**Goal of the exercise:** I need the lines below from the one with "rings.append([bm.verts.new((x + r" down to the one with "FRONT, WALL, BACK = -0.47, -0.46, 0.45" reproduced exactly, both ends included, and nothing else.

(Source texts of formatted documents)
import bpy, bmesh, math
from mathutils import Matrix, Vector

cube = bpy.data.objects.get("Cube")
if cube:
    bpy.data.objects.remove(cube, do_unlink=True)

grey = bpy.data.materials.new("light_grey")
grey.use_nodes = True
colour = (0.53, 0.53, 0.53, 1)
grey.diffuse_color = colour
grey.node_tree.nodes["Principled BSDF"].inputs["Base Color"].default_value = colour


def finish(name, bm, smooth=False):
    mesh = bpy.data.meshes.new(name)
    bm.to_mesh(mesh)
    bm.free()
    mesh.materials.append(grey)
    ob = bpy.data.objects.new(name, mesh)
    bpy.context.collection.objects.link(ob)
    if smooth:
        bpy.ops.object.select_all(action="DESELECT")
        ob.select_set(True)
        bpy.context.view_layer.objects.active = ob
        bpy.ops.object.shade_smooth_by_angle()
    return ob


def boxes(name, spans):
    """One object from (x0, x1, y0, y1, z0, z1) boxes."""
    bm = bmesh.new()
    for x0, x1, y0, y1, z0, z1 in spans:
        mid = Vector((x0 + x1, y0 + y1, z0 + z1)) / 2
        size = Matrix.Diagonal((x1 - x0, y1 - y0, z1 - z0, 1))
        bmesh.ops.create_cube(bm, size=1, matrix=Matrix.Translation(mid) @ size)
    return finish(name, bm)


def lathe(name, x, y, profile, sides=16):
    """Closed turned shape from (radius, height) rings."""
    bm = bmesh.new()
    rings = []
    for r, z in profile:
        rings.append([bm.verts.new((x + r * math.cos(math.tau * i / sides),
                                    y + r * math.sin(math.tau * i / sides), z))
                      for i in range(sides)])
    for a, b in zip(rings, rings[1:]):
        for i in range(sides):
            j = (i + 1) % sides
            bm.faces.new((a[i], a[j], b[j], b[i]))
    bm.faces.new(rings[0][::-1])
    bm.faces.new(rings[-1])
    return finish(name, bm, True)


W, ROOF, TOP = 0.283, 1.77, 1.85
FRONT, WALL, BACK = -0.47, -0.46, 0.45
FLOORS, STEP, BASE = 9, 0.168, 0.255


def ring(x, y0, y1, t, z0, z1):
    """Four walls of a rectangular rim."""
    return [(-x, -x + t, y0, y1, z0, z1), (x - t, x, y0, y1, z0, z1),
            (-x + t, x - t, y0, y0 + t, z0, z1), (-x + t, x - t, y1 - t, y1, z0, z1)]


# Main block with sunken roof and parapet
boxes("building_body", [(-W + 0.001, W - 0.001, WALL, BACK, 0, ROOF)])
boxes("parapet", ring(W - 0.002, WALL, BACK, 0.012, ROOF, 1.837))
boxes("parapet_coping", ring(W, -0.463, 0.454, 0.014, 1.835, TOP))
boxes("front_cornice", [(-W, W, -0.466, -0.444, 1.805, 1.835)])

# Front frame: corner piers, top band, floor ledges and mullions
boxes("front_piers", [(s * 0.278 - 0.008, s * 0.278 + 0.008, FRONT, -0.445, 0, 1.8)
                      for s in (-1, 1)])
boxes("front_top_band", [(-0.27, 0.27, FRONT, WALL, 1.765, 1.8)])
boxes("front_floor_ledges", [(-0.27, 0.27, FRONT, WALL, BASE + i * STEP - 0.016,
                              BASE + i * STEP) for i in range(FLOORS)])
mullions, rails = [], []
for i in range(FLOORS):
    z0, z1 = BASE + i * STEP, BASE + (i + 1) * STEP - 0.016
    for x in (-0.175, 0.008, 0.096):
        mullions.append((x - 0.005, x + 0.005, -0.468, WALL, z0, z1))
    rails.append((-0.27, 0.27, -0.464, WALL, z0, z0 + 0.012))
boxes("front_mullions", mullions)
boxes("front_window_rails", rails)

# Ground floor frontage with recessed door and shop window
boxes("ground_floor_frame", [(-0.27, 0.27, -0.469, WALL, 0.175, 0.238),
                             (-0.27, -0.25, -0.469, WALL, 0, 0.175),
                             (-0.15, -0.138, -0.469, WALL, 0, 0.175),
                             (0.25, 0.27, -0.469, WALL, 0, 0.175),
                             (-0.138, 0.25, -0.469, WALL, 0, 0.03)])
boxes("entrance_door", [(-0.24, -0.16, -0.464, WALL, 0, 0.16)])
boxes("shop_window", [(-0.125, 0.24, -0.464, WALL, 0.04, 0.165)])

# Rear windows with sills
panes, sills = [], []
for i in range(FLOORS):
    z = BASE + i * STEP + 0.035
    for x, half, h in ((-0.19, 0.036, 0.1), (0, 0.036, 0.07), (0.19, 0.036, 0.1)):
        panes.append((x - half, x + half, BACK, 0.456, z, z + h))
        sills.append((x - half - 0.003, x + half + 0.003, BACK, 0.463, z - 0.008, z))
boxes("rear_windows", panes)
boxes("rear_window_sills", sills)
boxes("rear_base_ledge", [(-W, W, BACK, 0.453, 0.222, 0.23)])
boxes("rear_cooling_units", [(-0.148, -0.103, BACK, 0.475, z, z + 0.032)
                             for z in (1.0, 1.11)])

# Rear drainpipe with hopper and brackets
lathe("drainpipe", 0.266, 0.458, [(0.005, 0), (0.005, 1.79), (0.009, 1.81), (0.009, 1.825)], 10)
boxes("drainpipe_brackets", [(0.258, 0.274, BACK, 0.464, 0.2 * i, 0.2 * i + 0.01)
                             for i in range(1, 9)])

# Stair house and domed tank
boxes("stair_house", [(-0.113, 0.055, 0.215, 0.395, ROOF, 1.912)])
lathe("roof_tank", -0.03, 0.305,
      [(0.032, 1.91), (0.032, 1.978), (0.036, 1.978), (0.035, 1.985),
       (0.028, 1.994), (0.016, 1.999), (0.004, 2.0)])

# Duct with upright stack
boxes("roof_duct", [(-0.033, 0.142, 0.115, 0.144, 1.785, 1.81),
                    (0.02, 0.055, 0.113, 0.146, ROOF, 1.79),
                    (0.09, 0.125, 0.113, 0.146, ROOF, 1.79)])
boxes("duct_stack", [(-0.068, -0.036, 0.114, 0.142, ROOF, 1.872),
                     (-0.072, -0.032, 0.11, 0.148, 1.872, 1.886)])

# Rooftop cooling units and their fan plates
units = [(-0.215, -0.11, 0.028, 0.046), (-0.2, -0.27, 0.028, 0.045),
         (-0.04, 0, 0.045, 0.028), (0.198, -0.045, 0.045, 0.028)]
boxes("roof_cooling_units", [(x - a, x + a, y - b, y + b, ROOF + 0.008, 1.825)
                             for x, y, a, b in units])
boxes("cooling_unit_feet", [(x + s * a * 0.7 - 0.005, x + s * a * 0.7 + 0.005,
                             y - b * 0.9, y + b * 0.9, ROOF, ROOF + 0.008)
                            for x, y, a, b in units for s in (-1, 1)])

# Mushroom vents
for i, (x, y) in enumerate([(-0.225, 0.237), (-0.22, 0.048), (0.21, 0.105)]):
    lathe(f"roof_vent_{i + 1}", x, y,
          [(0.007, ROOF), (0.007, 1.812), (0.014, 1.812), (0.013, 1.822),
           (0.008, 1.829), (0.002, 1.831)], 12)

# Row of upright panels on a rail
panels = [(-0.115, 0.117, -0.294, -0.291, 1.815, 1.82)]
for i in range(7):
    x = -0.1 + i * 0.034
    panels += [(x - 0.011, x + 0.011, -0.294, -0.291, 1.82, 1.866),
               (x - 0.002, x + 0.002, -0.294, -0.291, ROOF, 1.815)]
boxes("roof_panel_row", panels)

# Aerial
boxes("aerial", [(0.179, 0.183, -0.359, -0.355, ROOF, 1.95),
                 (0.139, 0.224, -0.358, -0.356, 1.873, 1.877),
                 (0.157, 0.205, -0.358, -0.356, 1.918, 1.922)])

**Finished exercise:**
        rings.append([bm.verts.new((x + r * math.cos(math.tau * i / sides),
                                    y + r * math.sin(math.tau * i / sides), z))
                      for i in range(sides)])
    for a, b in zip(rings, rings[1:]):
        for i in range(sides):
            j = (i + 1) % sides
            bm.faces.new((a[i], a[j], b[j], b[i]))
    bm.faces.new(rings[0][::-1])
    bm.faces.new(rings[-1])
    return finish(name, bm, True)


W, ROOF, TOP = 0.283, 1.77, 1.85
FRONT, WALL, BACK = -0.47, -0.46, 0.45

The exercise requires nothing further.